The modular G5 was a novel device, but novelty alone doesn’t sell phones. So LG went back to the drawing board for its followup, and the result is, on a whole, a fairly straightforward flagship smartphone. The LG G6 is a good looking handset, but not an especially remarkable one, with design language that brings to mind fellow flagships like the Galaxy S7.
The company’s big marketing hook is aspect ratio – not something a majority of consumers likely consider when looking for a new phone. In a briefing on the new handset, the company made reference to the competition – the not so subtly renamed Company A and Company S, both of which, it noted, are said to be considering longer phones.
But LG beat them to 18:9/2:1 (both the S7 and iPhone 7 are 16:9, for the record). Being among the first to what may well become a (erm) wider trend in the industry certainty has its perks. LG gets the first to translate all of those benefits to the smartphone buying public. Getting in early also has its drawbacks, like the fact that LG has to translate all of those benefits to the smartphone buying public.
The company certainly did its part to hype the G6 in recent weeks, capitalizing on a handful of leaks by talking up what sounded to be what it deemed a “FullVision display,” coupled with a new interface designed to capitalize on the new dimensions. But LG has let the early innovation ball get away from it in the past, with the aforementioned G5, which eclipsed and better executed by Motorola’s Moto Z line.

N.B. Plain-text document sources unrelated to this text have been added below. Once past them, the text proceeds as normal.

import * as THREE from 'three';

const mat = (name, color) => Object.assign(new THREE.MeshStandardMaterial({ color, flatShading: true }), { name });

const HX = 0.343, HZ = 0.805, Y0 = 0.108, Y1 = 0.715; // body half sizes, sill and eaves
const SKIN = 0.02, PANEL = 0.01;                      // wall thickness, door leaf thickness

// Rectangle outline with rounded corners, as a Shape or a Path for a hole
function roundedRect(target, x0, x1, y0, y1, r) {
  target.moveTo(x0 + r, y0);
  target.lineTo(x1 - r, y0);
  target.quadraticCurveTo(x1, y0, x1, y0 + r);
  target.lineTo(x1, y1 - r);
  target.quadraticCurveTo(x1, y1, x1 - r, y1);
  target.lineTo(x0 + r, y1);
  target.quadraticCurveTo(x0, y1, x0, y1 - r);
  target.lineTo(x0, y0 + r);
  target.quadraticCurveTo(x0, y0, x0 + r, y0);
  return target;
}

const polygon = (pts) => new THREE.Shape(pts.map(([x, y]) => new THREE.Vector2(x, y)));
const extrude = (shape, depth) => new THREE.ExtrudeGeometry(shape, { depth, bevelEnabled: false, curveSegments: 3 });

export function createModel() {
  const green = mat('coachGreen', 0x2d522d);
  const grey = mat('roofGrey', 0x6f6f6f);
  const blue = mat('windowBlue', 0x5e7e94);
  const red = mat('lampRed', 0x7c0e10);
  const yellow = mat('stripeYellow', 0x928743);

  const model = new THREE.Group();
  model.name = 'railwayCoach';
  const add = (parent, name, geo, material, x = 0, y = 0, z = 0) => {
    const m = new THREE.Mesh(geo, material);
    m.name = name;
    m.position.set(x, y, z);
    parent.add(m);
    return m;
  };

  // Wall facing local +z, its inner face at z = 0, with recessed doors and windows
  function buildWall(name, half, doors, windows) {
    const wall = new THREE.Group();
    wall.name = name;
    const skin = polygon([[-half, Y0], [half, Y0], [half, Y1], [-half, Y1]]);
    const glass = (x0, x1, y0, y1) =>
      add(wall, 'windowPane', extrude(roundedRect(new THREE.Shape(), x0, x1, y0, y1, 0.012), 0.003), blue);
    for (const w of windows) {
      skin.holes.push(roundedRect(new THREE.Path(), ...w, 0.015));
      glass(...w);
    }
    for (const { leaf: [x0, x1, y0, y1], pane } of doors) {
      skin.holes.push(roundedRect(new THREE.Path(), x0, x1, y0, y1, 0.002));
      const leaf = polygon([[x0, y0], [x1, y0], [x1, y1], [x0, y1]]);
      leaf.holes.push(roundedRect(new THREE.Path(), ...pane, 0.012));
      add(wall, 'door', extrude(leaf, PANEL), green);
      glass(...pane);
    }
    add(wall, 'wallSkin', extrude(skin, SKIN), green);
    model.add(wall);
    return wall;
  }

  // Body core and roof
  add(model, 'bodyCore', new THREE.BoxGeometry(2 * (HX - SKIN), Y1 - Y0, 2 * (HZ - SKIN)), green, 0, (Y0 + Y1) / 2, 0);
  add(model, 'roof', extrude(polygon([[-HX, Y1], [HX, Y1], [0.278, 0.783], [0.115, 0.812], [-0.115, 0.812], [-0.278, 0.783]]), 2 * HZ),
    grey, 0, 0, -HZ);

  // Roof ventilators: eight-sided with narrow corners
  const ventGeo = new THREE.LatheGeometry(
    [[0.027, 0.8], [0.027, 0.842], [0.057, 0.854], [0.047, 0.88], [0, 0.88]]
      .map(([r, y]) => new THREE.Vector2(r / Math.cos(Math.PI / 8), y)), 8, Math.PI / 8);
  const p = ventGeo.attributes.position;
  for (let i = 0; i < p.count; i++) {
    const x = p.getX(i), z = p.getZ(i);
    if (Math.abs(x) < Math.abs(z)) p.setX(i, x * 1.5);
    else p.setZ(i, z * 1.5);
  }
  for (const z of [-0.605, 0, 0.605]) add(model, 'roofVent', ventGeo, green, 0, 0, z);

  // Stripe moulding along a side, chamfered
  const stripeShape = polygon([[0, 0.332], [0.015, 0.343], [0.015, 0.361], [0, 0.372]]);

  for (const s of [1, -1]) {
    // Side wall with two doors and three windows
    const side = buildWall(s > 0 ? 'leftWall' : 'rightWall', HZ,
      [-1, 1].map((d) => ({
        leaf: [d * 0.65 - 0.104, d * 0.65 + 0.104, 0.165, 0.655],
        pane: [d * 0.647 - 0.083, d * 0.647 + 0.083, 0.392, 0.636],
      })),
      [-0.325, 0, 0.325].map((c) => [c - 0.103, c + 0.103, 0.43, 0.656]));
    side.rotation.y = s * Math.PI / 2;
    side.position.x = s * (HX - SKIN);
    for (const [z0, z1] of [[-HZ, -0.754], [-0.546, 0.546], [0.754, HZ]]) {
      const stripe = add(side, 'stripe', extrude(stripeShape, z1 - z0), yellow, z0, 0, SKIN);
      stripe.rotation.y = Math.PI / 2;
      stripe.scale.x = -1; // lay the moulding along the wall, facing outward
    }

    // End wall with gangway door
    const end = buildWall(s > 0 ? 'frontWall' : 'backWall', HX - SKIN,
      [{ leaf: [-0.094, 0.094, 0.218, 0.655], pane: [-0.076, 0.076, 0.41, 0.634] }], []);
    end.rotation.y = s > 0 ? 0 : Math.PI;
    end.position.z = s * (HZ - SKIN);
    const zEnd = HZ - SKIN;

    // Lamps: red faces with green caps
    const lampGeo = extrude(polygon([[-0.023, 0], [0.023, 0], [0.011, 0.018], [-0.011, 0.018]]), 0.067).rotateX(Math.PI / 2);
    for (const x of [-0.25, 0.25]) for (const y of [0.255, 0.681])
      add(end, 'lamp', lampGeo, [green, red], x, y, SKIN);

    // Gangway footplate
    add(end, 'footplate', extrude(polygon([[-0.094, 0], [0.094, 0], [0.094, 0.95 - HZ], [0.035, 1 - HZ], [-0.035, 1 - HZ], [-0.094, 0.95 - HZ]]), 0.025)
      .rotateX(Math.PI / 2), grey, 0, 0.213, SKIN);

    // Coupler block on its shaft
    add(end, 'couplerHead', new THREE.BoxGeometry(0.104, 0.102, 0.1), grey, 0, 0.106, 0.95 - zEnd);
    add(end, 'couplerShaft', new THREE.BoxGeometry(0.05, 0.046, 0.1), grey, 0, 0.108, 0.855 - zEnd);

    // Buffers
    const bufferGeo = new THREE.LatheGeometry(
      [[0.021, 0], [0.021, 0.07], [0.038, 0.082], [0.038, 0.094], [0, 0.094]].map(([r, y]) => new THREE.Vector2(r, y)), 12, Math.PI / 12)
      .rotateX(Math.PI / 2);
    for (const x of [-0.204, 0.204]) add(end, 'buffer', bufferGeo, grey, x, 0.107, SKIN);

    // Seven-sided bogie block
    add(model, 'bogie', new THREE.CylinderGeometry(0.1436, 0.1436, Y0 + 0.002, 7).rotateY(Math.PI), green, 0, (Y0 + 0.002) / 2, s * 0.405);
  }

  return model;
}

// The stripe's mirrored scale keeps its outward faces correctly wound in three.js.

There’s also the V20’s dual-camera set up.That one had plenty of wind sucked out of its sails by the iPhone 7 Plus, which earned Apple bold op-ed headlines like “Apple’s new iPhone 7 Plus is set to bring augmented reality into the mainstream.”
LG’s primary selling points for the new golden ratio are multitasking and photography, the latter of which is not particularly surprising. After all, imaging was a big focus for the V20, and continues to be on the G6, in part courtesy of those dual-rear-facing cameras, which are packed into the phone with no discernible camera bump. The added screen real estate means you’ll be able to preview photos as you’re shooting using the Square Photo app, which juxtaposes a live view and the most recent photo – as long as you’re shooting in the square configuration.
The limitations there are inherent, of course. Square photos do the trick for plenty of social media sites like Instagram, but is lacking for other portrait, based platforms. Even so, it’s a neat trick, and one that definitely enhances the picture taking process.
LG also takes advantage of the extended display by adding on the ability to open two windows side by side – not a new trick, exactly, but one traditionally reserved for devices like tablets, for obvious reasons. The idea is to bring added multitasking, and the new dimensions make it possible to have two square apps open at once, though the practicality of such a feature continues to be limited by the phone’s limited real estate. I say this as someone who is currently feeling the limitations of a 13-inch laptop screen, sorely missing my second monitor. It’s all relative.
While the move away from modular feels more broadly like an admission of failure on behalf of the G5, it does make for a better phone all around. Not only is the design more solid and premium, it allows for things like IP68 waterproofing, quickly becoming something of a standard feature on flagship handset, but still a key feature worth noting for anyone who’s ever dropped the thing in the toilet on a late night trip to the loo.
For good measure, the company had a shower on hand at the announcement to demonstrate the functionality. I can attest that it didn’t break after holding it under the shower head for a few minutes, though the touchscreen unsurprisingly went a bit wonky when it was wet, and I nearly dropped the slippery phone for some improvised ruggedness testing.
Dumping the modularity also means a notable step up in battery capacity, from 2,800mAh to 3,300 — which is about right for a flagship phone in 2017.
LG was also careful to note the extra steps it took to ensure battery safety on the device – no doubt a not so veiled reference to the recent high profile woes of a fellow South Korean handset maker. Either way, the company seems pretty confident that its QC 3.0 fast charging battery definitely isn’t going to blow up.
The G6 will be getting wireless functionality here in the States — functionality it will apparently be lacking in the rest of the world. It’s set arrive in South Korea in “a few days,” according to the company with availability following in other markets.